The Australian Competition and Consumer Commission (ACCC) alleges that Bank of Queensland did not meet this obligation on 1 July 2021 as required, and did not make the required services available until 13 December 2021, which meant that the bank’s customers were unable to share their CDR data for more than five months after the date by which this service was required to be available to them.
“Under the CDR, consumers have a right to safely and securely share certain data with accredited providers, including fintech firms and other third parties, who in turn can use that data to create better customised products and services for the consumer,” ACCC Commissioner Peter Crone said.
“For the CDR to work effectively for consumers, participants including all banks must meet their data sharing obligations within the timeframes set by the regulations” he said.
“In the current environment of rising interest rates, consumers benefit from greater access to information and tools to help them compare products and make informed decisions about switching banks, and the CDR assists this.”
In a statement on Wednesday, the ACCC noted that it closely monitors compliance with CDR obligations and provides support for participants to assist them in preparing for and entering the CDR program.
“As it is rolled out, the CDR will increase consumer choice and promote the innovation needed to improve competition in financial services and other areas. It will play a central role in enhancing productivity,” Peter Crone said.
The ACCC warns that if CDR participants do not comply with their obligations, the it will consider taking enforcement action in line with the CDR Compliance and Enforcement Policy. “This can include administrative outcomes, enforceable undertakings, infringement notices, suspension or revocation of accreditation, or commencing court proceedings.”
The ACCC says this is the first infringement notice it has issued for an alleged breach of the CDR Rules.
“A number of banks were delayed in implementing their CDR solutions, in part due to issues related to the COVID-19 pandemic and a shortage of skilled IT resources.
“In deciding to issue an infringement notice to Bank of Queensland, the ACCC took into account a number of factors, including the period of alleged non-compliance, the number of customers potentially impacted, the resourcing constraints Bank of Queensland faced in developing its CDR infrastructure and the steps it took to limit the duration of its non-compliance,” the ACCC statement concluded.
The ACCC also notes that the payment of a penalty specified in an infringement notice is not an admission of a contravention of the CDR Rules - and it can issue an infringement notice when it has reasonable grounds to believe a person or business has contravened certain provisions in the CDR Rules.
CDR gives consumers the right to safely access data about them, held by data holders, and direct this information to be transferred to accredited third parties, potentially to access new products and services, including better deals on everyday products and services.
CDR - designed and overseen by the Australian Government and independent regulators to ensure it is safe and secure for consumers - is an economy-wide reform that will be rolled out sector by sector, and has already been rolled out to banking.

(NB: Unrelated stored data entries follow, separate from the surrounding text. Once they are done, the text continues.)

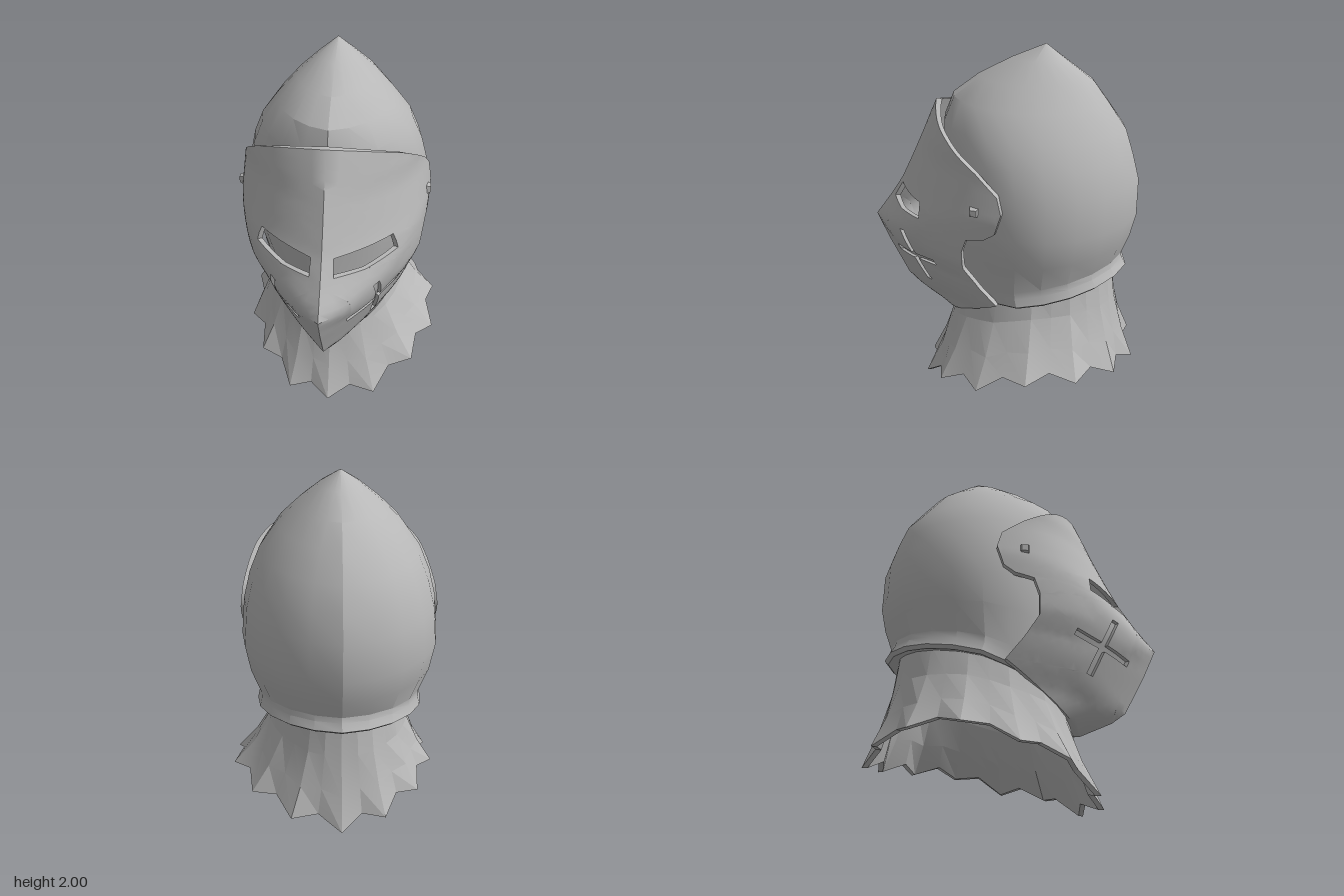
import * as THREE from 'three';
import { mergeGeometries, toCreasedNormals } from 'three/addons/utils/BufferGeometryUtils.js';

const steel = new THREE.MeshStandardMaterial({ color: 0xb8b8b8, side: THREE.DoubleSide });
steel.name = 'steel';

const clamp = THREE.MathUtils.clamp, lerp = THREE.MathUtils.lerp;

// piecewise-linear lookup in [key, value] pairs with rising keys
function lookup(table, k) {
  if (k <= table[0][0]) return table[0][1];
  for (let i = 1; i < table.length; i++) {
    const [k0, v0] = table[i - 1], [k1, v1] = table[i];
    if (k <= k1) return lerp(v0, v1, (k - k0) / (k1 - k0));
  }
  return table[table.length - 1][1];
}

function triangles(points) {
  const g = new THREE.BufferGeometry();
  g.setAttribute('position', new THREE.Float32BufferAttribute(points.flat(), 3));
  return g;
}

// skin closed rings of points, listed from top to bottom
function loft(rows) {
  const out = [];
  for (let i = 0; i < rows.length - 1; i++) {
    const n = rows[i].length;
    for (let j = 0; j < n; j++) {
      const k = (j + 1) % n;
      const a = rows[i][j], b = rows[i + 1][j], c = rows[i + 1][k], d = rows[i][k];
      out.push(a, b, c, a, c, d);
    }
  }
  return triangles(out);
}

function addMesh(parent, name, geometry) {
  const m = new THREE.Mesh(geometry, steel);
  m.name = name;
  parent.add(m);
  return m;
}

// ---- skull: pointed dome with a flared lower rim ----
function skullGeometry() {
  const N = 20;
  // y at the back, z back, z front, half width, slope of the row, narrowing at the front
  const sections = [
    [2.0, -0.231, -0.229, 0.001, 0, 0],
    [1.92, -0.345, -0.045, 0.105, 0, 0],
    [1.82, -0.49, 0.14, 0.215, 0, 0],
    [1.71, -0.575, 0.285, 0.32, 0, 0],
    [1.58, -0.67, 0.34, 0.415, 0, 0],
    [1.45, -0.715, 0.34, 0.47, 0, 0],
    [1.31, -0.755, 0.33, 0.505, 0, 0],
    [1.1, -0.758, 0.32, 0.525, 0, 0],
    [0.97, -0.73, 0.31, 0.5, -0.08, 0.08],
    [0.86, -0.69, 0.3, 0.45, -0.2, 0.15],
    [0.83, -0.695, 0.3, 0.45, -0.22, 0.2],
    [0.79, -0.72, 0.3, 0.46, -0.22, 0.3],
    [0.77, -0.7, 0.28, 0.44, -0.22, 0.3],
    [0.785, -0.6, 0.2, 0.34, -0.22, 0.3],
  ];
  const rows = sections.map(([y, zb, zf, w, slope, narrow]) => Array.from({ length: N }, (_, j) => {
    const a = (j / N) * Math.PI * 2, s = Math.sin(a), c = Math.cos(a);
    const ridge = c > 0 ? 0.13 : 0.09;
    const z = (zb + zf) / 2 + ((zf - zb) / 2) * c * (1 - ridge * Math.abs(s));
    return [w * s * (1 - narrow * Math.max(0, c)), y + slope * (z - zb), z];
  }));
  return toCreasedNormals(loft(rows), 0.43);
}

// ---- visor: side outline with holes, bent round the face by a rule ----
const ridgeLine = [[0.35, 0.39], [0.53, 0.47], [0.61, 0.53], [0.73, 0.75], [0.805, 0.91],
  [0.7, 1.05], [0.62, 1.17], [0.55, 1.31], [0.47, 1.48], [0.39, 1.66]];
const sideEdge = [[0.2, 1.56], [0, 1.43], [-0.12, 1.33], [-0.145, 1.24], [-0.11, 1.13],
  [-0.05, 1.09], [0.05, 1.07], [0.08, 0.99], [0.08, 0.88], [0, 0.76], [-0.09, 0.65]];
const ridgeZ = ridgeLine.map(([z, y]) => [y, z]);
const fullWidth = [[0.39, 0.42], [0.54, 0.42], [0.66, 0.45], [0.91, 0.52], [1.2, 0.54], [1.45, 0.51]];
const reach = [[1.2, 0.95], [1.3, 0.9], [1.5, 0.82]];
const bluntness = [[0.8, 2.1], [1.15, 3.3], [1.4, 3.4], [1.6, 4]];

function visorWidth(z, y) {
  // the ridge line is rounded more and more with distance from it
  const spread = clamp(0.5 * (lookup(ridgeZ, y) - z), 0, 0.2);
  let d = -z;
  for (let k = -4; k <= 4; k++) d += lookup(ridgeZ, y + (k / 4) * spread) / 9;
  const ratio = 1 - Math.pow(1 - clamp(d / lookup(reach, y), 0, 1), lookup(bluntness, y));
  return { ratio, x: lookup(fullWidth, y) * ratio };
}

// halve the longest edge until all edges are short
function subdivide(a, b, c, max, out) {
  const ab = a.distanceTo(b), bc = b.distanceTo(c), ca = c.distanceTo(a);
  const longest = Math.max(ab, bc, ca);
  if (longest <= max) { out.push(a, b, c); return; }
  if (longest === bc) [a, b, c] = [b, c, a];
  else if (longest === ca) [a, b, c] = [c, a, b];
  const m = a.clone().add(b).multiplyScalar(0.5);
  subdivide(a, m, c, max, out);
  subdivide(m, b, c, max, out);
}

// plate from a side-view shape, from one depth under the visor surface to another
function bentPlate(shape, from, to) {
  const flat = new THREE.ExtrudeGeometry(shape, { depth: to - from, bevelEnabled: false });
  const p = flat.attributes.position, pts = [];
  const at = (i) => new THREE.Vector3().fromBufferAttribute(p, i);
  for (let i = 0; i < p.count; i += 3) subdivide(at(i), at(i + 1), at(i + 2), 0.05, pts);

  const half = pts.map((q) => {
    const { ratio, x } = visorWidth(q.x, q.y), depth = q.z + from;
    return [x - depth * ratio, q.y, q.x - depth * (1 - ratio)];
  });
  const other = [];
  for (let i = 0; i < half.length; i += 3) {
    for (const k of [0, 2, 1]) other.push([-half[i + k][0], half[i + k][1], half[i + k][2]]);
  }
  return toCreasedNormals(mergeGeometries([triangles(half), triangles(other)]), 0.8);
}

const path = (pts) => pts.map(([z, y]) => new THREE.Vector2(z, y));
const eyeSlot = [[0.645, 1.075], [0.595, 1.16], [0.37, 1.175], [0.37, 1.09], [0.54, 1.065]];
const w = 0.11;
const cross = [[w, w], [1, w], [1, -w], [w, -w], [w, -1], [-w, -1],
  [-w, -w], [-1, -w], [-1, w], [-w, w], [-w, 1], [w, 1]]
  .map(([h, v]) => [0.445 - 0.165 * h + 0.075 * v, 0.805 + 0.033 * h + 0.153 * v]);

function visorGeometry() {
  const shape = new THREE.Shape(path([...ridgeLine, ...sideEdge]));
  shape.holes.push(new THREE.Path(path(eyeSlot)), new THREE.Path(path(cross)));
  return bentPlate(shape, 0, 0.035);
}

// ---- neck cape: flared skirt with a toothed hem, closed inside by a cone ----
function capeGeometry() {
  const N = 28;
  const hem = [[0, 0], [26, 0.02], [52, 0.15], [77, 0.2], [103, 0.29], [129, 0.28], [154, 0.24], [180, 0.19]];
  const ring = (t, inset) => Array.from({ length: N }, (_, j) => {
    const a = (j / N) * Math.PI * 2, s = Math.sin(a), c = Math.cos(a);
    const degrees = (Math.acos(clamp(c, -1, 1)) * 180) / Math.PI;
    const notch = (j % 2) * t * t * t;
    const flare = Math.pow(t, 1.7);
    const hemWidth = s > 0 ? 0.625 : 0.545;
    const rx = lerp(0.36, hemWidth, flare) - 0.06 * notch - inset;
    const rz = lerp(c > 0 ? 0.43 : 0.475, 0.63, flare) - 0.06 * notch - inset;
    const y = lerp(0.71 - 0.09 * c, lookup(hem, degrees), t) + 0.045 * notch;
    return [rx * s, y, -0.165 + rz * c];
  });
  const steps = [0, 0.35, 0.7, 1];
  const rows = [...steps.map((t) => ring(t, 0)), ...steps.reverse().map((t) => ring(t, 0.03))];
  rows.push(Array.from({ length: N }, () => [0, 0.85, -0.165]));
  return toCreasedNormals(loft(rows), 0.2);
}

export function createModel() {
  const model = new THREE.Group();
  model.name = 'helmet';
  const helm = new THREE.Group();
  helm.name = 'helmetBody';
  helm.position.x = -0.045;
  model.add(helm);

  addMesh(helm, 'skull', skullGeometry());
  addMesh(helm, 'visor', visorGeometry());
  addMesh(helm, 'crossRecessFloors', bentPlate(new THREE.Shape(path(cross)), 0.028, 0.033));
  addMesh(helm, 'neckCape', capeGeometry());

  // square pivot studs on both sides of the visor
  for (const side of [-1, 1]) {
    const stud = addMesh(helm, side > 0 ? 'leftPivot' : 'rightPivot',
      toCreasedNormals(new THREE.CylinderGeometry(0.024, 0.04, 0.03, 4).rotateY(Math.PI / 4), 0.3));
    stud.rotation.z = -side * Math.PI / 2;
    stud.position.set(side * (visorWidth(0, 1.235).x + 0.002), 1.235, 0);
  }
  return model;
}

The ACCC says that for banking, all Authorised Deposit-taking Institutions (ADIs) are designated data holders with obligations to share data through CDR - and the energy sector is set to commence sharing product (general) information in October this year, and to commence sharing consumer data from 15 November this year.